It is, primarily, a statement of what functions (duties and responsibilities) the employee is expected to accomplish. It may include desired performance outcomes and/or general means for achieving those outcomes, in order to clarify how one is to use one's time in the organization; but the focus is on what the employee does, not on how-and not on how accomplishment will be measured.
It is important for the job description to be prepared well because it is the "base" document for almost all human resource administrative activity that occurs in an organization. If it is not a valid document-accurately and completely reflecting the design of the job-its value as a tool for guiding such critical human resource management functions as job and organizational design, reward system design, employee staffing and training, and performance evaluation and control is suspect.

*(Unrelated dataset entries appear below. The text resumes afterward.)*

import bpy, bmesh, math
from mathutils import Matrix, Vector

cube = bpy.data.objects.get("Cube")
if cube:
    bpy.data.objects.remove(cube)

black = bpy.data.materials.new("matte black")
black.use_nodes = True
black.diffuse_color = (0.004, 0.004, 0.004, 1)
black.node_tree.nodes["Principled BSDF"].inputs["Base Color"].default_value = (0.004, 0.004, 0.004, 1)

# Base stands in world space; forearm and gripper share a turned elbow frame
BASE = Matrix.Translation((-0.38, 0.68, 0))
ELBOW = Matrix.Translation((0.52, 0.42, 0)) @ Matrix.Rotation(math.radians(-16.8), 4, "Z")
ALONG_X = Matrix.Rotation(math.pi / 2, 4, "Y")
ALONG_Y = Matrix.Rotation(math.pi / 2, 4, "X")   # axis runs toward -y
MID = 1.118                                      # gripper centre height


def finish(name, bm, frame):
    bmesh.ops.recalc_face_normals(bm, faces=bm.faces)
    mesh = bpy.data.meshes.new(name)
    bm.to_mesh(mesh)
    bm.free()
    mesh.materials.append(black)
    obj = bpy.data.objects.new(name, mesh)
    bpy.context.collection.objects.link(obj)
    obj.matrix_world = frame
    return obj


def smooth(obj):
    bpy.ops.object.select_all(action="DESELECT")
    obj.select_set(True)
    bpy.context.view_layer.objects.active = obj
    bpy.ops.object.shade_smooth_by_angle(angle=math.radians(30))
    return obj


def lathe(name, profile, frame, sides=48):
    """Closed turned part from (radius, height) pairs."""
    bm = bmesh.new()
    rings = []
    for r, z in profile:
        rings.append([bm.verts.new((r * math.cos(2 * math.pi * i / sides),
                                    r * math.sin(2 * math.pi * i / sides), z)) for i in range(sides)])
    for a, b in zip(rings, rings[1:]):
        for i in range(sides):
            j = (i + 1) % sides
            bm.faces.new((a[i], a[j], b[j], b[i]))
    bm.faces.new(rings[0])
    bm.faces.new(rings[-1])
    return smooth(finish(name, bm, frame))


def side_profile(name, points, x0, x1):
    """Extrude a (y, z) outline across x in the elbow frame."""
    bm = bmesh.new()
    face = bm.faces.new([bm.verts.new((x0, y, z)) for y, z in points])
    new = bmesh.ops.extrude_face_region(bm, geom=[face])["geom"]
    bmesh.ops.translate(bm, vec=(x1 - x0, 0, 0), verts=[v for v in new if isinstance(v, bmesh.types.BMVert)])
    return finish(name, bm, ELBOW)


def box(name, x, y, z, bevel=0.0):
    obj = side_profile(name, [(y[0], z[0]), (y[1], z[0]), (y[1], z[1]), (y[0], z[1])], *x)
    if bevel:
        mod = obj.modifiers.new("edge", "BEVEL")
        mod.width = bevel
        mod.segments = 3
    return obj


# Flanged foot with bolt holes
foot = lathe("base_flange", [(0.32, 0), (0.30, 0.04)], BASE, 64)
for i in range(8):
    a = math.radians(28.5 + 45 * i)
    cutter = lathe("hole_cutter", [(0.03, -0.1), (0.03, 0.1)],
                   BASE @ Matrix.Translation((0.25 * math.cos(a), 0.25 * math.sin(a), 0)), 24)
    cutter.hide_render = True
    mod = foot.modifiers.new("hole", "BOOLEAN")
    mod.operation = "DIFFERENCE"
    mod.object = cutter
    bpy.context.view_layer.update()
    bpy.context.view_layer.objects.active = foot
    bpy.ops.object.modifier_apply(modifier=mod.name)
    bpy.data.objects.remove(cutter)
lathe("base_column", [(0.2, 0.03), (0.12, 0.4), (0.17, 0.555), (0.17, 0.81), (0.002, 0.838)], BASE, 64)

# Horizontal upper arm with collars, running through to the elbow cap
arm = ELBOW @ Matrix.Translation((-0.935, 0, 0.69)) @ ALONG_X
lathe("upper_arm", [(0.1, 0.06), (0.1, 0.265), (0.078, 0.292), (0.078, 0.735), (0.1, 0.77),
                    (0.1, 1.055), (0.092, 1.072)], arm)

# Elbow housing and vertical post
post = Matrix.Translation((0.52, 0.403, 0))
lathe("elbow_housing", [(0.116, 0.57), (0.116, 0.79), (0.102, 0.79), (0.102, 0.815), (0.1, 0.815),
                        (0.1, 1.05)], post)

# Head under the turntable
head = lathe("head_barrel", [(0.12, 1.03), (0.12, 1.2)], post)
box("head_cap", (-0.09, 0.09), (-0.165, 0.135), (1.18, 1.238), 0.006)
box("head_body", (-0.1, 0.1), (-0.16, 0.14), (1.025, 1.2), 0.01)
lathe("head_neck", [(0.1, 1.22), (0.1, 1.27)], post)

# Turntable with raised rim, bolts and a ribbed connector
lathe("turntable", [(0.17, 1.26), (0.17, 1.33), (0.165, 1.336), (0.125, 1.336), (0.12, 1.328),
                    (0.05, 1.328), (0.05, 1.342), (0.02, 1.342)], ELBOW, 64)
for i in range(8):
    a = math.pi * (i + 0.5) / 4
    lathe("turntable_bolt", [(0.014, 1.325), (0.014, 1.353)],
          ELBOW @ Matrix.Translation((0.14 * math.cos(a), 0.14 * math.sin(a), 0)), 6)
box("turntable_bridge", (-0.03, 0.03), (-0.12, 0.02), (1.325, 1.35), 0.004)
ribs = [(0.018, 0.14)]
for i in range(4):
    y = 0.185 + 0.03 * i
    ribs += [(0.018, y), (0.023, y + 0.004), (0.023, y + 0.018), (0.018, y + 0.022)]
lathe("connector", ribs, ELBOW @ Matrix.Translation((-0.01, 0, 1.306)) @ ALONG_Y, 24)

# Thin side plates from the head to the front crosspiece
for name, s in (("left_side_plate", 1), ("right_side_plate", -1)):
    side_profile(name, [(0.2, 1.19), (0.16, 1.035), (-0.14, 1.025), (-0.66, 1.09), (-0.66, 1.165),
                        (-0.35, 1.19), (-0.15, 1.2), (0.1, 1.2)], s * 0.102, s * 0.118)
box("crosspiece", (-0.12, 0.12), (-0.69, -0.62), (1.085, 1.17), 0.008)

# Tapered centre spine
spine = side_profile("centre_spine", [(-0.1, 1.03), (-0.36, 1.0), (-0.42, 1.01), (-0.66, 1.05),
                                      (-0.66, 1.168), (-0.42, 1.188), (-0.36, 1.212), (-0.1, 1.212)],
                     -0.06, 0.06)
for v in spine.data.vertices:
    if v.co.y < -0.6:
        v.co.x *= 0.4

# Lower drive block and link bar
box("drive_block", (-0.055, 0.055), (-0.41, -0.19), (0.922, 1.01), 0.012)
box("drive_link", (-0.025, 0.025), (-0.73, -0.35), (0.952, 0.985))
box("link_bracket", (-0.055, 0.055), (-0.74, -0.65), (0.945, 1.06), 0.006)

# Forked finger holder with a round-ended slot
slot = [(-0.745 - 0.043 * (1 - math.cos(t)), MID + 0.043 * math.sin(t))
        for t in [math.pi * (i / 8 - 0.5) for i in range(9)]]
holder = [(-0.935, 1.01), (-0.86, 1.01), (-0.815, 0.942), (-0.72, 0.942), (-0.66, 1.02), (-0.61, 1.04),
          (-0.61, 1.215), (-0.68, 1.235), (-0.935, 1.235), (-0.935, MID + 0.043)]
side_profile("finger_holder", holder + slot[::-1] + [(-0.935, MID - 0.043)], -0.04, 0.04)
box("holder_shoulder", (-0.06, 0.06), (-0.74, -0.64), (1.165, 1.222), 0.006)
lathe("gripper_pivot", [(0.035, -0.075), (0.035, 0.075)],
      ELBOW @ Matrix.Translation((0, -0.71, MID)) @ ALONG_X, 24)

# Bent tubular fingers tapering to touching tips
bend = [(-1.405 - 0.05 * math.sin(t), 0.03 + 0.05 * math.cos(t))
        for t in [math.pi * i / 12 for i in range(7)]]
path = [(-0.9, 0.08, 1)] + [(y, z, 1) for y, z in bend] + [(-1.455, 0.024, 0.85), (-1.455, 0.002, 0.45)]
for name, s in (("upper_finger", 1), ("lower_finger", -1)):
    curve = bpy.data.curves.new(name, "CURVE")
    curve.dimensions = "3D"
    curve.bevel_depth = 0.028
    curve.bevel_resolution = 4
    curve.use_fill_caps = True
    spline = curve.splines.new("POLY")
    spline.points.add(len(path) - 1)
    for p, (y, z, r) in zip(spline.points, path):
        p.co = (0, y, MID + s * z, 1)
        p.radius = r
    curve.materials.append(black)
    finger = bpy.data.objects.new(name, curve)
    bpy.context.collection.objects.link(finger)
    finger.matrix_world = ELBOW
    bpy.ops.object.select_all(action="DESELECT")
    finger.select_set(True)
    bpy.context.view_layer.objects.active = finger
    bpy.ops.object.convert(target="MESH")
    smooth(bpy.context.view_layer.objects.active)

Many employees complain that their job descriptions do not accurately reflect the expectations management has of them. In a recent study, 200 non-managerial employees, both permanent and temporary, were surveyed in 60 different organizations. Eighty-five percent of them said their job descriptions were quite deficient as a tool for helping them learn what they were supposed to do for the organization. Most said their job descriptions were incomplete, vague, or both. About 70 percent said that key elements of their jobs were left out of their job descriptions.
Intrigued by this widespread revelation that job descriptions do not tell what employers really want their employees to do, the study group followed up its initial survey with the same 60 organizations in an effort to learn just what is missing from job descriptions. In addition to revealing some of the general types of expectations that are frequently missing from job descriptions or related documents, this subsequent investigation made it clear that management often neglects to communicate many of these expectations to employees by any other means (many managers said they just assume that employees already know them). In other words, many employers simply do not explicitly communicate to their employees key "things" they expect them to do, or to avoid doing, for the organization.
Six categories of organizational expectations that were found to be frequently missing from the job descriptions of operative employees will be identified and discussed below.
Planning, communication, and control responsibilities
Planning and control responsibilities are frequently absent from the job descriptions of operative employees. Business literature and actual practice have traditionally emphasized these as management functions. Managers plan work and control performance; operative employees do what the managers plan. Thus, you find planning and control responsibilities depicted in managerial job descriptions but not in those of operative workers.
However, many non-managerial (operative) personnel find that they too must engage in work planning and performance control activity, in some cases a substantial amount of the time. …